When I got off the ferry, I drove north for a further four hours, the last hour and a half on the road down from the Desert Road, which contained, apart from glorious views of the National Park with its volcanic peaks, several 35km, 45km, and even 25km bends frazzling my nerves even further. I defy anyone to deny that the scenery is magnificent.

Still, note to self, never drive that road again when tired.

I arrived at the hotel pretty worn out and had a mishap just outside the front doors. Very embarrassing, but receptionist treated this as just another normal day, provided a large towel and guest laundry to rectify problem.

Lovely shower in beautiful room overlooking the enclosed outdoor pool.  For an even better experience, book a room overlooking the lake.

Then (in bathrobe, clothes still not ready) down to Lakefront bar for a drink, Baileys and Cointreau, a new favourite.

The beautiful restaurant where I finally went in to dinner, overlooked the very large Lake Taupo (of 238 square miles), in the caldera of the Taupo volcano (mostly benign). As an added pleasure, I was able to look through the floor to ceiling windows across the lake which was speckled with reflected lights from the town and houses across the other side.

Breakfast in the lake front restaurant was a dream. I had chosen the full breakfast, and discovered on entering that not only was there a full table of cereals, fruit, yoghurt etc., but there was an even larger array of cooked food. Funnily enough however, I couldn’t find any eggs (horrors) so, after loading my plate with bacon, sausage, hash browns to mention just a few, I asked about eggs. “Oh yes”, I was told, “You just choose how you like them and we will cook them for you”.

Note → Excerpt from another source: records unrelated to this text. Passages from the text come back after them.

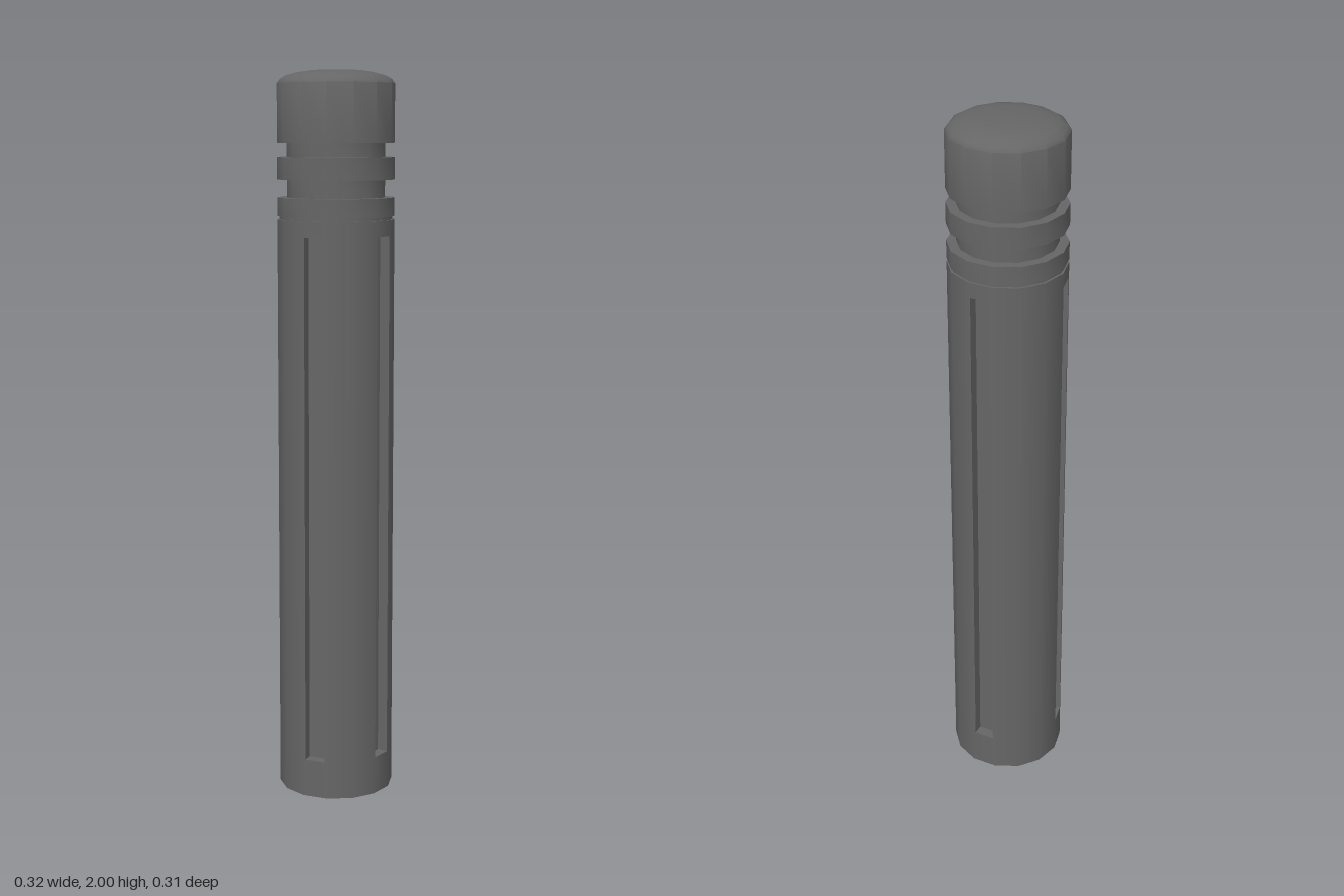
import * as THREE from 'three';
import { mergeGeometries, toCreasedNormals } from 'three/addons/utils/BufferGeometryUtils.js';

const SIDES = 14;
const R = 0.16;
const STEP = (Math.PI * 2) / SIDES;
const APOTHEM = R * Math.cos(STEP / 2);
const HALF = R * Math.sin(STEP / 2); // half width of one side panel
const BODY_TOP = 1.603;
const SLOT = { half: 0.029, bottom: 0.105, top: 1.56, depth: 0.03 };

// Side panels carrying a slot: front, back, and one on each flank
const SLOTTED = [0, 3, 7, 11];

const rect = (path, w, y0, y1) =>
  path.moveTo(-w, y0).lineTo(w, y0).lineTo(w, y1).lineTo(-w, y1).closePath();

// One flat side of the post, with radial normals so the ring shades smoothly
function panelGeometry(index) {
  const shape = new THREE.Shape();
  rect(shape, HALF, 0, BODY_TOP);
  if (SLOTTED.includes(index)) {
    const hole = new THREE.Path();
    rect(hole, SLOT.half, SLOT.bottom, SLOT.top);
    shape.holes.push(hole);
  }
  const geo = new THREE.ShapeGeometry(shape).translate(0, 0, APOTHEM).rotateY(index * STEP);
  const p = geo.attributes.position;
  for (let i = 0; i < p.count; i++) {
    const l = Math.hypot(p.getX(i), p.getZ(i));
    geo.attributes.normal.setXYZ(i, p.getX(i) / l, 0, p.getZ(i) / l);
  }
  return geo;
}

// Inward-facing box with its outer face left open
function recessGeometry(index) {
  const h = SLOT.top - SLOT.bottom;
  const box = new THREE.BoxGeometry(SLOT.half * 2, h, SLOT.depth);
  const kept = Array.from(box.index.array).filter((_, i) => i < 24 || i >= 30);
  box.setIndex(kept.reverse());
  const geo = box.toNonIndexed();
  geo.computeVertexNormals();
  return geo
    .translate(0, SLOT.bottom + h / 2, APOTHEM - SLOT.depth / 2)
    .rotateY(index * STEP);
}

// Turned part with a corner on the x axis and sharp profile edges
function turned(profile) {
  const points = profile.map(([r, y]) => new THREE.Vector2(r, y));
  const geo = new THREE.LatheGeometry(points, SIDES, Math.PI / 2);
  return toCreasedNormals(geo, 0.7);
}

export function createModel() {
  const group = new THREE.Group();
  const grey = new THREE.MeshStandardMaterial({ color: 0x666666, side: THREE.DoubleSide });
  grey.name = 'postGrey';

  const add = (name, geo) => {
    const mesh = new THREE.Mesh(geo, grey);
    mesh.name = name;
    group.add(mesh);
  };

  // Hollow post, open underneath
  add('postBody', mergeGeometries(Array.from({ length: SIDES }, (_, i) => panelGeometry(i))));
  SLOTTED.forEach((i) => add('slotRecess', recessGeometry(i)));

  // Thin seam between the post and its collar
  add('seam', turned([[R, BODY_TOP], [0.154, BODY_TOP], [0.154, 1.612], [R, 1.612]]));

  // Collar, two necks, ring and domed cap
  const neck = 0.134;
  add('collar', turned([[R, 1.612], [R, 1.662], [neck, 1.662]]));
  add('lowerNeck', turned([[neck, 1.662], [neck, 1.71]]));
  add('ring', turned([[neck, 1.71], [R, 1.71], [R, 1.77], [neck, 1.77]]));
  add('upperNeck', turned([[neck, 1.77], [neck, 1.808]]));
  add('cap', turned([
    [neck, 1.808], [R, 1.808], [R, 1.966], [0.152, 1.977],
    [0.135, 1.987], [0.105, 1.995], [0.068, 2], [0, 2],
  ]));
  return group;
}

My heroes –  and heroines.

Yes, I will DEFINITELY stay there again, just need to find an excuse.